ON THE OTHER HAND – Price of progress
I LAMENT the passing of many things, but none more than Pine Hill Dairy “fresh” pasteurised milk. It’s the end of an era.
My son and I were fanatics about the 2% milk. He drank it like water and I drank a litre a day until my deprive-me-of-all-enjoyment sadist of a doctor cautioned me. Our son had got to the point, when we travelled, where he would taste the milk of the country, make a face, and mutter about it not being Pine Hill milk.
Pine Hill milk was for us one of two hallmarks of Barbadian deliciousness. The only one left now is BICO Dutch chocolate ice cream.
To my shock, Pine Hill stopped making our milk. Now there’s only ultra-high temperature processed (UHT) milk that tastes like diluted evaporated milk. Yuk!
It was so cleverly done too. I noticed the change in the carton with a different top, but otherwise looking like the old carton. It was in the refrigerated section of the supermarket so I assumed it was the same old milk I loved. I didn’t bother to read the carton.
And since I had it at first only in tea and coffee, I frankly couldn’t tell the difference. Then Pine Hill put out these full page ads announcing the new UHT milk. I thought it was a different line of product. Then I read a description of the carton. I rushed to the fridge and poured some and drank it. O, the horror!
I understand perfectly why they’re doing it. The old pasteurised milk was highly perishable and would occasionally go off before the “sell by” date. The dairy therefore reduces spoilage as close to zero as possible.
Now transporting and delivering the UHT milk poses no problems; it doesn’t require refrigeration, and it has a shelf life of several months. So the dairy saves a lot of money and the supermarkets and mini-marts also find the new product more convenient to handle.
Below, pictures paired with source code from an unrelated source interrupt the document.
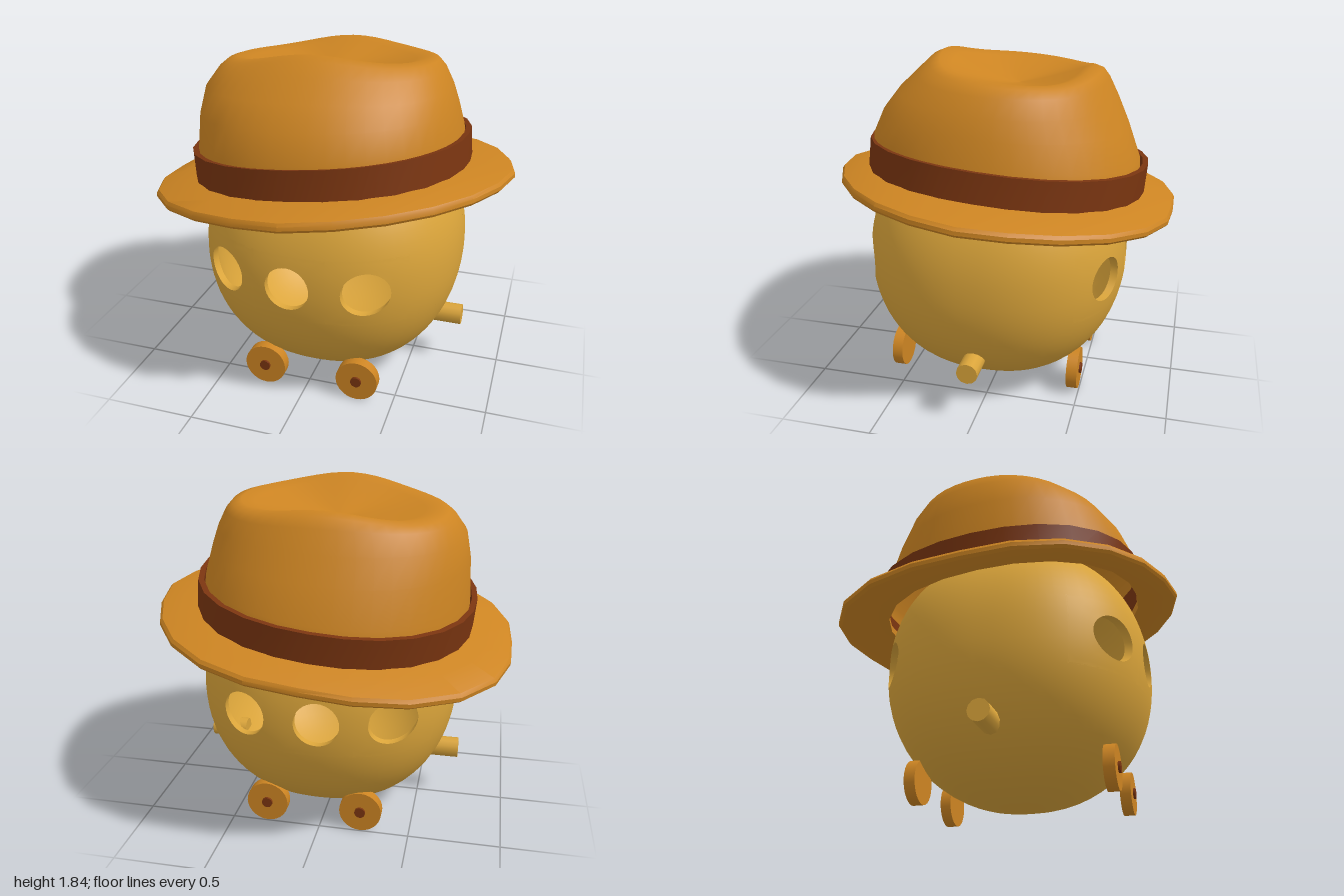
import * as THREE from 'three';
import { toCreasedNormals } from 'three/addons/utils/BufferGeometryUtils.js';

const paint = (color) => new THREE.MeshStandardMaterial({ color, side: THREE.DoubleSide });

// Skin over closed rings of points; rings run upward (or outward), points counter-clockwise
function loft(rings, crease) {
  const n = rings[0].length, index = [];
  for (let i = 0; i < rings.length - 1; i++) {
    for (let j = 0; j < n; j++) {
      const a = i * n + j, b = i * n + (j + 1) % n;
      index.push(a, a + n, b, b, a + n, b + n);
    }
  }
  const g = new THREE.BufferGeometry();
  g.setAttribute('position', new THREE.Float32BufferAttribute(rings.flat(2), 3));
  g.setIndex(index);
  g.computeVertexNormals();
  return crease ? toCreasedNormals(g, crease) : g;
}

const ring = (n, fn) => Array.from({ length: n }, (_, j) => fn((j / n) * Math.PI * 2));

// Unit rounded-square outline at angle a (p = 2 is a circle)
function outline(a, p) {
  const c = Math.cos(a), s = Math.sin(a);
  const k = (Math.abs(c) ** p + Math.abs(s) ** p) ** (-1 / p);
  return [c * k, s * k];
}

function add(parent, name, geometry, material, x = 0, y = 0, z = 0) {
  const m = new THREE.Mesh(geometry, material);
  m.name = name;
  m.position.set(x, y, z);
  parent.add(m);
  return m;
}

// Slightly squarish ball: exponents across (H) and up (V)
const H = 2.3, V = 2.15;
const ballSize = (x, y, z) =>
  ((Math.abs(x) ** H + Math.abs(z) ** H) ** (V / H) + Math.abs(y) ** V) ** (1 / V);

// Piece of the squarish ball, cut like a SphereGeometry
function ballPiece(r, ...cut) {
  const g = new THREE.SphereGeometry(1, ...cut), p = g.attributes.position, v = new THREE.Vector3();
  for (let i = 0; i < p.count; i++) {
    v.fromBufferAttribute(p, i);
    v.multiplyScalar(r / ballSize(v.x, v.y, v.z));
    p.setXYZ(i, v.x, v.y, v.z);
    const across = (Math.abs(v.x) ** H + Math.abs(v.z) ** H + 1e-9) ** (V / H - 1);
    v.set(Math.sign(v.x) * Math.abs(v.x) ** (H - 1) * across, Math.sign(v.y) * Math.abs(v.y) ** (V - 1),
      Math.sign(v.z) * Math.abs(v.z) ** (H - 1) * across).normalize();
    g.attributes.normal.setXYZ(i, v.x, v.y, v.z);
  }
  return g;
}

// Hollow ball with three round windows at the front and three at the back
function makeBody(material) {
  const body = new THREE.Group();
  body.name = 'body';
  body.position.set(0.027, 0.735, 0.032);
  const R = 0.728, RI = 0.69, BAND = 0.25, HOLE = 0.12;
  const holes = [-0.437, -0.057, 0.343], edges = [-1.0, -0.34, 0.2, 0.8];

  // Part of the shell between window edge (t = 0) and its rectangular cell (t = 1)
  const windowRing = (hx, lo, hi, r, t) => ring(32, (a) => {
    const c = Math.cos(a), s = Math.sin(a), m = Math.max(Math.abs(c), Math.abs(s));
    const x = hx + HOLE * c, y = HOLE * s;
    const z = ((r ** V - Math.abs(y) ** V) ** (H / V) - Math.abs(x) ** H) ** (1 / H);
    const lat = THREE.MathUtils.lerp(Math.atan2(y, Math.hypot(x, z)), (BAND * s) / m, t);
    const lon = THREE.MathUtils.lerp(Math.atan2(x, z), (lo + hi) / 2 + ((hi - lo) / 2) * c / m, t);
    const d = [Math.cos(lat) * Math.sin(lon), Math.sin(lat), Math.cos(lat) * Math.cos(lon)];
    const k = r / ballSize(...d);
    return d.map((e) => e * k);
  });
  for (const side of [1, -1]) {
    holes.forEach((hx, i) => {
      const [lo, hi] = [edges[i] * side, edges[i + 1] * side].sort((p, q) => p - q);
      const rings = [];
      for (let k = 4; k >= 0; k--) rings.push(windowRing(hx * side, lo, hi, RI, k / 4));
      for (let k = 0; k <= 4; k++) rings.push(windowRing(hx * side, lo, hi, R, k / 4));
      const m = add(body, side > 0 ? 'frontWindow' : 'backWindow', loft(rings, 0.6), material);
      if (side < 0) m.rotation.y = Math.PI;
    });
  }
  // Caps above and below the windows, and plain panels at the sides, overlapping a little
  const q = Math.PI / 2, cap = q - BAND + 0.008;
  for (const r of [R, RI]) {
    add(body, 'topCap', ballPiece(r, 64, 16, 0, 4 * q, 0, cap), material);
    add(body, 'bottomCap', ballPiece(r, 64, 16, 0, 4 * q, 2 * q - cap, cap), material);
    add(body, 'leftPanel', ballPiece(r, 20, 6, q + 0.79, 2 * q - 1.58, cap, 2 * (q - cap)), material);
    add(body, 'rightPanel', ballPiece(r, 16, 6, 3 * q + 0.99, 2 * q - 1.98, cap, 2 * (q - cap)), material);
  }
  return body;
}

function makeHat(felt, ribbon) {
  const hat = new THREE.Group();
  hat.name = 'hat';
  const SX = 0.1025, SZ = 0.08;
  // Leans a point of the hat towards its right and back
  const lean = (x, h, z) => [x - SX * (h - 1.17), h + SX * x + SZ * z, z - SZ * (h - 1.17)];

  // Brim: drooping, slightly uneven plate with an open middle; [0 inner..1 outer, height]
  const brim = [[0, 1.135], [0.5, 1.11], [0.95, 1.07], [1, 1.083], [1, 1.103], [0.95, 1.12],
    [0.5, 1.155], [0, 1.175], [0, 1.135]];
  add(hat, 'brim', loft(brim.map(([t, h]) => ring(24, (a) => {
    const [c, s] = outline(a, 2.2);
    const uneven = -Math.abs(Math.sin(2 * a)) * (0.01 + 0.055 * Math.cos(a - Math.PI / 4));
    return lean((0.72 + t * (0.275 + uneven)) * c, h, (0.72 + t * (0.22 + uneven)) * s);
  })), 0.6), felt);

  // Ribbon band
  const band = [[0.735, 1.165], [0.765, 1.165], [0.765, 1.322], [0.735, 1.322], [0.735, 1.165]];
  add(hat, 'hatBand', loft(band.map(([r, h]) => ring(28, (a) => {
    const [c, s] = outline(a, 2.2);
    return lean(r * c - 0.005, h, r * s - 0.005);
  })), 0.6), ribbon);

  // Crown wall levels: height, x range, z range, slope in x and z, squareness, ridge lift
  const levels = [
    [1.26, -0.745, 0.72, -0.74, 0.735, 0.10, 0.08, 2.15, 0],
    [1.34, -0.745, 0.71, -0.735, 0.735, 0.10, 0.08, 2.15, 0],
    [1.50, -0.735, 0.675, -0.665, 0.675, 0.06, 0.06, 2.15, 0],
    [1.62, -0.71, 0.64, -0.60, 0.585, 0.03, 0.05, 2.15, 0.01],
    [1.71, -0.65, 0.59, -0.545, 0.475, 0.03, 0.05, 2.2, 0.03],
    [1.75, -0.61, 0.55, -0.51, 0.405, 0.04, 0.07, 2.2, 0.05],
    [1.765, -0.56, 0.50, -0.46, 0.35, 0.04, 0.08, 2.2, 0.057],
  ];
  const rings = levels.map(([h, x0, x1, z0, z1, sx, sz, p, lift]) => ring(48, (a) => {
    const [c, s] = outline(a, p);
    const x = (x0 + x1) / 2 + ((x1 - x0) / 2) * c;
    const z = (z0 + z1) / 2 + ((z1 - z0) / 2) * s;
    return [x, h + sx * x + sz * z + lift * Math.sin(a) ** 6, z];
  }));
  // Dented top sinking towards the middle
  const rim = rings[rings.length - 1];
  for (const s of [0.86, 0.7, 0.5, 0.3, 0.12, 0.001]) {
    const f = s ** 1.4;
    rings.push(rim.map(([x, y, z]) => [-0.03 + (x + 0.03) * s, 1.675 + (y - 1.675) * f, -0.06 + (z + 0.06) * s]));
  }
  add(hat, 'crown', loft(rings), felt);
  return hat;
}

export function createModel() {
  const model = new THREE.Group();
  model.name = 'ballWithHat';
  const gold = paint(0xdaa43a), felt = paint(0xcc8422), brown = paint(0x7a3510);

  model.add(makeBody(gold), makeHat(felt, brown));

  // Side pegs
  for (const [name, x] of [['leftPeg', 0.675], ['rightPeg', -0.625]]) {
    add(model, name, new THREE.CylinderGeometry(0.058, 0.058, 0.21, 12), gold, x, 0.3, 0.03).rotation.z = Math.PI / 2;
  }

  // Wheels with small hubs on their outer faces
  for (const x of [-0.23, 0.30]) {
    for (const [name, z, out] of [['frontWheel', 0.565, 1], ['backWheel', -0.465, -1]]) {
      const wheel = new THREE.Group();
      wheel.name = name;
      wheel.position.set(x, 0.122, z);
      wheel.rotation.x = (out * Math.PI) / 2;
      add(wheel, 'tyre', new THREE.CylinderGeometry(0.117, 0.117, 0.06, 28), felt);
      add(wheel, 'hub', new THREE.CylinderGeometry(0.03, 0.03, 0.03, 14), brown, 0, 0.027, 0);
      model.add(wheel);
    }
  }
  return model;
}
The largest package for the milk is the one-litre size because, once opened, it has a recommended refrigerated shelf life of four days, compared with about 12 days for the old milk.
The only member of the food chain who isn’t happy is me. I get a product that tastes terrible and has a shorter shelf life. The only consolation is that it’s slightly cheaper.
I accept that UHT is the future. I just don’t like the future.
BICO, do NOT deprive me of your Dutch chocolate! I’ll emigrate.
THE FUTURE of international cricket is Twenty20.
Even at that form of the game, requiring much less discipline and thought, West Indies are struggling. It’s not that we lack talent. Kieron Pollard and Dwayne Smith are two exciting cricketers.
They don’t lack talent; they lack judgement. The judgement to play cricket as the situation dictates (remember Sobers’ amazing 113 against England on a disastrous pitch in Jamaica in 1968? That’s greatness).
It’s invidious to single them out, because there are so many more players like them. Let’s face facts, apart from Lara and Chanderpaul, we have produced no cricketers of international calibre in the last 15 years.
Test cricket will survive but only by making compromises. Minimum standards for Test-playing teams will have to be imposed and upheld. It’s doubtful whether West Indies could meet those standards.
Either that, or the ICC [International Cricket Council] will create an international premier league of seven teams, capable of drawing crowds and providing exciting competition, and a lower league of everyone else, which would include West Indies, Afghanistan, Uzbekistan, Idonundastan, and so on. Relegation and promotion would apply to the two leagues.
The game will have to change as well: under lights, in coloured uniforms, white ball, and each side playing two innings of 75 overs each over three days.
I accept that’s the future. I just don’t like it.
* Peter Laurie is a retired diplomat and a commentator on social issues.